→ Aim of the task
In the entries below, find the string "materials" and return each line holding it.

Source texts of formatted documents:
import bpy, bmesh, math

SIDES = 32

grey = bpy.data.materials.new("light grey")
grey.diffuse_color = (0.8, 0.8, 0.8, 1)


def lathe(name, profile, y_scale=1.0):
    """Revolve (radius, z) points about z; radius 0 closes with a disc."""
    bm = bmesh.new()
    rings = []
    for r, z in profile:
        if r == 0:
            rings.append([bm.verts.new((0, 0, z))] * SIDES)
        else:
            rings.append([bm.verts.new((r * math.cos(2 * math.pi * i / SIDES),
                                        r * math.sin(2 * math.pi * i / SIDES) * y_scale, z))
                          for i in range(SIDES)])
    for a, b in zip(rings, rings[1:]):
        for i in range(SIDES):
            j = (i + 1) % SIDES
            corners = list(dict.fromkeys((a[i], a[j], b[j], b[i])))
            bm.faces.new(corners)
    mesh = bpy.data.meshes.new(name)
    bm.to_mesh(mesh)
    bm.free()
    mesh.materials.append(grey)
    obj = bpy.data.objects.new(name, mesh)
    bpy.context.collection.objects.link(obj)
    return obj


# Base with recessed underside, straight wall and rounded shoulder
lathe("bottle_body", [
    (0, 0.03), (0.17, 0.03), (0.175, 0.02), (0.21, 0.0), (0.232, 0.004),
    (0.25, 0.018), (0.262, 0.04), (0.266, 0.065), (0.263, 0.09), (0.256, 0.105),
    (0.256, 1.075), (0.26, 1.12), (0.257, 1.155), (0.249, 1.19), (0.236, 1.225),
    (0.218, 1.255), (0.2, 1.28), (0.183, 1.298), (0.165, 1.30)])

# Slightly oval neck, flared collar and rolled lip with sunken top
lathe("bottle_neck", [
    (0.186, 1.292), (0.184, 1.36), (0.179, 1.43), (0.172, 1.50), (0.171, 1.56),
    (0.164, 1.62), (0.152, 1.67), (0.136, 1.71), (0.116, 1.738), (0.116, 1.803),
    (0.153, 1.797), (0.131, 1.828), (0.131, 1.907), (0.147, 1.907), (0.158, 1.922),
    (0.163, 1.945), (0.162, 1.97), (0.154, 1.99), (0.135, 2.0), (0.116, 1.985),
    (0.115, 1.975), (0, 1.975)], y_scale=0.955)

→ The answer
grey = bpy.data.materials.new("light grey")
    mesh.materials.append(grey)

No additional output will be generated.